Saved entries:
╭──

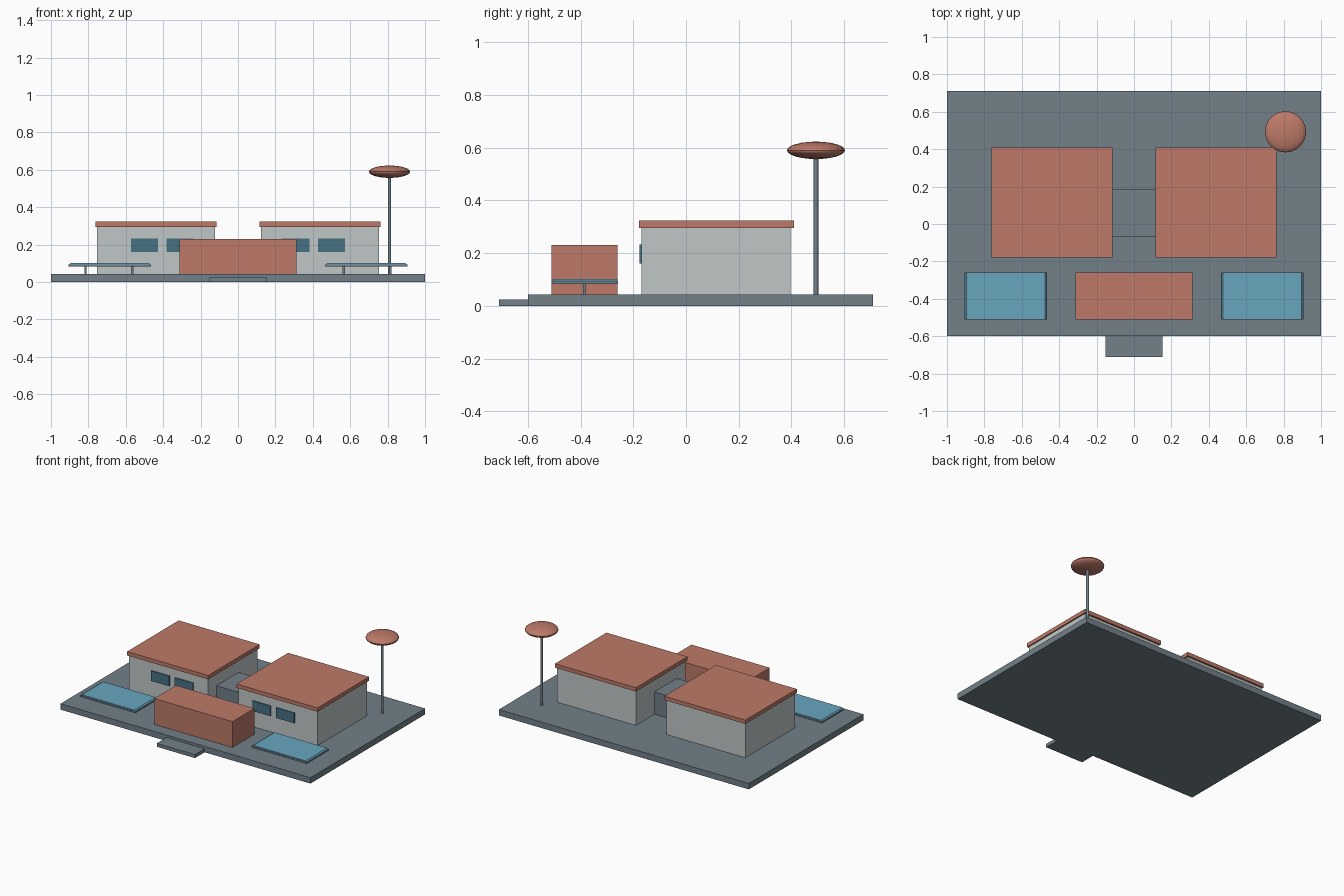
import bpy, bmesh
from mathutils import Matrix

if "Cube" in bpy.data.objects:
    bpy.data.objects.remove(bpy.data.objects["Cube"])


def material(name, rgb):
    m = bpy.data.materials.new(name)
    m.diffuse_color = (*rgb, 1.0)
    m.use_nodes = True
    m.node_tree.nodes["Principled BSDF"].inputs["Base Color"].default_value = m.diffuse_color
    return m


SLATE = material("slate grey", (0.168, 0.216, 0.25))
CLAY = material("terracotta", (0.51, 0.195, 0.14))
WALL = material("pale grey", (0.53, 0.57, 0.57))
GLASS = material("dark teal", (0.062, 0.165, 0.23))
BLUE = material("light blue", (0.14, 0.38, 0.52))


def finish(name, bm, mat):
    mesh = bpy.data.meshes.new(name)
    bm.to_mesh(mesh)
    bm.free()
    mesh.materials.append(mat)
    ob = bpy.data.objects.new(name, mesh)
    bpy.context.collection.objects.link(ob)
    return ob


def box(name, x, y, z, mat, taper=0.0):
    """Box from (min, max) ranges; taper pulls the top in along x."""
    bm = bmesh.new()
    bmesh.ops.create_cube(bm, size=1)
    for v in bm.verts:
        sx, top = v.co.x, v.co.z > 0
        v.co.x = x[sx > 0] - (taper if sx > 0 else -taper) * top
        v.co.y = y[v.co.y > 0]
        v.co.z = z[top]
    return finish(name, bm, mat)


def sided(side, a, b):
    return (a, b) if side > 0 else (-b, -a)


# Ground slab and front step
G = 0.043
box("ground_slab", (-1, 1), (-0.6, 0.71), (0, G), SLATE)
box("front_step", (-0.153, 0.153), (-0.71, -0.6), (0, 0.025), SLATE)

# Entrance block and the link between the two houses
box("entrance_block", (-0.313, 0.313), (-0.51, -0.26), (G, 0.23), CLAY)
box("link_passage", (-0.125, 0.125), (-0.07, 0.185), (G, 0.205), SLATE)

# Mirrored houses and canopies
for side, tag in ((-1, "left"), (1, "right")):
    box(f"{tag}_house_walls", sided(side, 0.123, 0.753), (-0.168, 0.397), (G, 0.296), WALL)
    box(f"{tag}_house_roof", sided(side, 0.114, 0.762), (-0.179, 0.41), (0.295, 0.323), CLAY)
    for i, (a, b) in enumerate(((0.238, 0.383), (0.428, 0.573))):
        box(f"{tag}_window_{i + 1}", sided(side, a, b), (-0.176, -0.167), (0.16, 0.233), GLASS)

    box(f"{tag}_canopy_frame", sided(side, 0.465, 0.907), (-0.51, -0.258), (0.083, 0.094), SLATE)
    box(f"{tag}_canopy_panel", sided(side, 0.468, 0.904), (-0.507, -0.261), (0.094, 0.101), BLUE, 0.008)
    for i, x in enumerate((0.565, 0.815)):
        box(f"{tag}_canopy_post_{i + 1}", sided(side, x - 0.006, x + 0.006),
            (-0.391, -0.379), (G, 0.083), SLATE)

# Tower pole
bm = bmesh.new()
bmesh.ops.create_cone(bm, cap_ends=True, segments=12, radius1=0.009, radius2=0.009, depth=0.53,
                      matrix=Matrix.Translation((0.81, 0.493, G + 0.265)))
finish("tower_pole", bm, SLATE)

# Flattened disc on the pole
bm = bmesh.new()
bmesh.ops.create_uvsphere(bm, u_segments=24, v_segments=12, radius=1)
bmesh.ops.transform(bm, verts=bm.verts, matrix=Matrix.Translation((0.81, 0.493, 0.59))
                    @ Matrix.Diagonal((0.11, 0.11, 0.033, 1)))
finish("tower_disc", bm, CLAY)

╰──

◆ **Exercise instructions**
Reproduce every line of the data above, exactly as it stands, but not the pictures.

◆ **Response**
import bpy, bmesh
from mathutils import Matrix

if "Cube" in bpy.data.objects:
    bpy.data.objects.remove(bpy.data.objects["Cube"])


def material(name, rgb):
    m = bpy.data.materials.new(name)
    m.diffuse_color = (*rgb, 1.0)
    m.use_nodes = True
    m.node_tree.nodes["Principled BSDF"].inputs["Base Color"].default_value = m.diffuse_color
    return m


SLATE = material("slate grey", (0.168, 0.216, 0.25))
CLAY = material("terracotta", (0.51, 0.195, 0.14))
WALL = material("pale grey", (0.53, 0.57, 0.57))
GLASS = material("dark teal", (0.062, 0.165, 0.23))
BLUE = material("light blue", (0.14, 0.38, 0.52))


def finish(name, bm, mat):
    mesh = bpy.data.meshes.new(name)
    bm.to_mesh(mesh)
    bm.free()
    mesh.materials.append(mat)
    ob = bpy.data.objects.new(name, mesh)
    bpy.context.collection.objects.link(ob)
    return ob


def box(name, x, y, z, mat, taper=0.0):
    """Box from (min, max) ranges; taper pulls the top in along x."""
    bm = bmesh.new()
    bmesh.ops.create_cube(bm, size=1)
    for v in bm.verts:
        sx, top = v.co.x, v.co.z > 0
        v.co.x = x[sx > 0] - (taper if sx > 0 else -taper) * top
        v.co.y = y[v.co.y > 0]
        v.co.z = z[top]
    return finish(name, bm, mat)


def sided(side, a, b):
    return (a, b) if side > 0 else (-b, -a)


# Ground slab and front step
G = 0.043
box("ground_slab", (-1, 1), (-0.6, 0.71), (0, G), SLATE)
box("front_step", (-0.153, 0.153), (-0.71, -0.6), (0, 0.025), SLATE)

# Entrance block and the link between the two houses
box("entrance_block", (-0.313, 0.313), (-0.51, -0.26), (G, 0.23), CLAY)
box("link_passage", (-0.125, 0.125), (-0.07, 0.185), (G, 0.205), SLATE)

# Mirrored houses and canopies
for side, tag in ((-1, "left"), (1, "right")):
    box(f"{tag}_house_walls", sided(side, 0.123, 0.753), (-0.168, 0.397), (G, 0.296), WALL)
    box(f"{tag}_house_roof", sided(side, 0.114, 0.762), (-0.179, 0.41), (0.295, 0.323), CLAY)
    for i, (a, b) in enumerate(((0.238, 0.383), (0.428, 0.573))):
        box(f"{tag}_window_{i + 1}", sided(side, a, b), (-0.176, -0.167), (0.16, 0.233), GLASS)

    box(f"{tag}_canopy_frame", sided(side, 0.465, 0.907), (-0.51, -0.258), (0.083, 0.094), SLATE)
    box(f"{tag}_canopy_panel", sided(side, 0.468, 0.904), (-0.507, -0.261), (0.094, 0.101), BLUE, 0.008)
    for i, x in enumerate((0.565, 0.815)):
        box(f"{tag}_canopy_post_{i + 1}", sided(side, x - 0.006, x + 0.006),
            (-0.391, -0.379), (G, 0.083), SLATE)

# Tower pole
bm = bmesh.new()
bmesh.ops.create_cone(bm, cap_ends=True, segments=12, radius1=0.009, radius2=0.009, depth=0.53,
                      matrix=Matrix.Translation((0.81, 0.493, G + 0.265)))
finish("tower_pole", bm, SLATE)

# Flattened disc on the pole
bm = bmesh.new()
bmesh.ops.create_uvsphere(bm, u_segments=24, v_segments=12, radius=1)
bmesh.ops.transform(bm, verts=bm.verts, matrix=Matrix.Translation((0.81, 0.493, 0.59))
                    @ Matrix.Diagonal((0.11, 0.11, 0.033, 1)))
finish("tower_disc", bm, CLAY)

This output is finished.